New debt would result in a payment, which affects your debt-to-income (DTI) ratio. A large enough payment can push you over DTI maximums, making you ineligible for the loan.
The lender wants to know
- The reason for the inquiry (why you applied for additional credit)
- Whether the inquiry resulted in a new debt account
For instance, you plan to get new furniture for the home you’re buying. While you’re looking, the salesperson convinces you to buy on store credit. That new debt payment needs to be added to your debt ratio before the loan closes.
Mortgage shopping causes additional inquiries
Sometimes multiple inquiries show up because you shopped around for the best rate. These won’t affect you. It’s obvious why you had the inquiries.
Simply state on the explanation letter that you were shopping for the mortgage before deciding on your current lender.
Other inquiries where you didn’t open an account
Other circumstances aren’t so clear-cut.
On your letter of explanation, state that no new accounts were opened. Just be sure to explain why you applied but didn’t go through with opening the account.
Be truthful here. The lender will pull a fresh credit report the day of closing. If a new debt shows up, the lender will have to re-approve the entire file, taking days or weeks.
What if I opened a new credit account?
It’s very common. People get new credit cards and charge furniture on credit – and even buy new cars – in the midst of buying a home. We’re human and we make mistakes, right?
The first step is to see whether the new payment will cause a mortgage denial. A large car payment certainly could.
If that’s the case, you’ll either have to delay homebuying or reverse the purchase, if possible. Car dealerships aren’t excited to take a car back after a sale, but that’s what you might need to do.
However, a new credit card with a $10 payment likely won’t affect your approval at all.
Speak to your loan officer and come up with a plan.
Hard inquiries vs soft inquiries
Hard inquiries are ones where a creditor is checking your credit to open a new debt account.
Soft inquiries are credit checks not having to do with new credit. For instance, an insurance company might pull credit to determine your premiums.
Lenders typically only ask about hard inquiries. Even if they ask about soft inquiries, you can easily explain these.
Sample letter of explanation for mortgage credit inquiries – FAQ

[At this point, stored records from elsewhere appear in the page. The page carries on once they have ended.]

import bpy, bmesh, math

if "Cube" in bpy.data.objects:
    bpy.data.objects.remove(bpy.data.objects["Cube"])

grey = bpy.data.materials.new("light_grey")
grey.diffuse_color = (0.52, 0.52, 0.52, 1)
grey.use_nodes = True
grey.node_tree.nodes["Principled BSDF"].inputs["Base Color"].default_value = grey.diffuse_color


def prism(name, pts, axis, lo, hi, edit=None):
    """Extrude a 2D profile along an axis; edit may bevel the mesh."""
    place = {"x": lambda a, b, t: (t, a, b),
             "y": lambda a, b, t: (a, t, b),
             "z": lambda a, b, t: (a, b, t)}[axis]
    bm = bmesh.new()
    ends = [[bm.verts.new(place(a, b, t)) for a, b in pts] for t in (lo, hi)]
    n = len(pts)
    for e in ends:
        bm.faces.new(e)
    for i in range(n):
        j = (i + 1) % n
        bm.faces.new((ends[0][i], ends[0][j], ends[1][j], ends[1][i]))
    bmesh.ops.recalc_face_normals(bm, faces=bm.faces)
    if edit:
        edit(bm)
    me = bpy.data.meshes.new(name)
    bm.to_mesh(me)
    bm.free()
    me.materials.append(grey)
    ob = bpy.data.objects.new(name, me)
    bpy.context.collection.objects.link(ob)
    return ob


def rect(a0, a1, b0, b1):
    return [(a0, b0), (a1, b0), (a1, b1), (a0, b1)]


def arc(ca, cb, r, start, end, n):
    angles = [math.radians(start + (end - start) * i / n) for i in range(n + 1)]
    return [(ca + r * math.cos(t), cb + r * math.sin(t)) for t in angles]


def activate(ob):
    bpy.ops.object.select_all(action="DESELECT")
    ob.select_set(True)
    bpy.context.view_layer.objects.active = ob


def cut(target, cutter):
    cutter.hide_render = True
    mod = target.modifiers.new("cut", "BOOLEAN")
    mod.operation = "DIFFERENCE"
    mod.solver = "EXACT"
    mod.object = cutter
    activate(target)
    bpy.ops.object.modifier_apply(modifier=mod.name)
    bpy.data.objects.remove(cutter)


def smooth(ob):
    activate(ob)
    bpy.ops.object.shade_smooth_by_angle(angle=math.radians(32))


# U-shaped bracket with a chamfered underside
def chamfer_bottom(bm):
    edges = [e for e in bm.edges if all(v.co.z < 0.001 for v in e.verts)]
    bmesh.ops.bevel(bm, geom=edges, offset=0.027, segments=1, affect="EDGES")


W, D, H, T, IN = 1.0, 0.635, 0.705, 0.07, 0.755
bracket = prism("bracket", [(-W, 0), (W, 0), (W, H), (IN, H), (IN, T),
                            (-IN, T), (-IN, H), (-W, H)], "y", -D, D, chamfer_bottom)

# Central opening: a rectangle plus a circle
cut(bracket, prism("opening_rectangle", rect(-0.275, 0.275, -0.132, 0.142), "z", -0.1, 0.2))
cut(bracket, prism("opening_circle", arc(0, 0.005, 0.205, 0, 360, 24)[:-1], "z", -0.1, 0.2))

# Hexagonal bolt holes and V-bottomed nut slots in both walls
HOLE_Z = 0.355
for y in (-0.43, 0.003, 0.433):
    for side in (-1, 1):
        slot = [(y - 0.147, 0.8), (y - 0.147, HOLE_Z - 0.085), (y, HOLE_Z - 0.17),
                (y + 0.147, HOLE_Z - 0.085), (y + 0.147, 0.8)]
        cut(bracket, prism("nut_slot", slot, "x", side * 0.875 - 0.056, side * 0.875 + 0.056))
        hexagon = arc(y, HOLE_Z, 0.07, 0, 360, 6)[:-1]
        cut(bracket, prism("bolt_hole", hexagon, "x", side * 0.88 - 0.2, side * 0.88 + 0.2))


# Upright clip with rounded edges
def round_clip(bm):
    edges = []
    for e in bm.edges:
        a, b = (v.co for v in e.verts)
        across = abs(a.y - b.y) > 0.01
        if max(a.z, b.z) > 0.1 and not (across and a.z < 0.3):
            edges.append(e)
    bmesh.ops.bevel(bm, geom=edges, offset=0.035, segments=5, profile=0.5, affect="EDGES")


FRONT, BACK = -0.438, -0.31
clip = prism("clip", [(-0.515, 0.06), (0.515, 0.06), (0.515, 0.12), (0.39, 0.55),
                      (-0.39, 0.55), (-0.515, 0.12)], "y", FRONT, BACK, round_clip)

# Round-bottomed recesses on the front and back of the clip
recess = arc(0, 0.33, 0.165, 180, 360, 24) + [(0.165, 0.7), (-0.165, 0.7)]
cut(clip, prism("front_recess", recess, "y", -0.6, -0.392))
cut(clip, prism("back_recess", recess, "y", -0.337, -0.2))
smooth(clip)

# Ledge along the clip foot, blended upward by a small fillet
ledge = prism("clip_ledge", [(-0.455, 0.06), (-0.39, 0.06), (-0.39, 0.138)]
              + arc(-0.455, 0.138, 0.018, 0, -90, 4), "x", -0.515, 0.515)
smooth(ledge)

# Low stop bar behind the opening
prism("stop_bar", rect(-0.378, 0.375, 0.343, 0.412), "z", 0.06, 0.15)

No. Underwriters expect that a mortgage applicant will shop around for the best rate. These inquiries are not a concern at all. It’s obvious why you applied but didn’t open a new credit account.
Be honest. Perhaps you had second thoughts about a new credit card or car purchase after applying. Just explain why you didn’t go through with opening the account.
Not directly. Too many inquiries from many different types of creditors can lower your credit score, making approval harder. However, the lender’s primary concern is that you opened a new credit account. This could result in a large monthly payment and push you over debt-to-income limits.
Credit inquiries are not usually a big issue
Most of the time, inquiries on your credit report are not a concern.
Just be upfront about the inquiry and whether new debt was created. Most of the time, your application will maintain its approved status and you can move on with the rest of the process.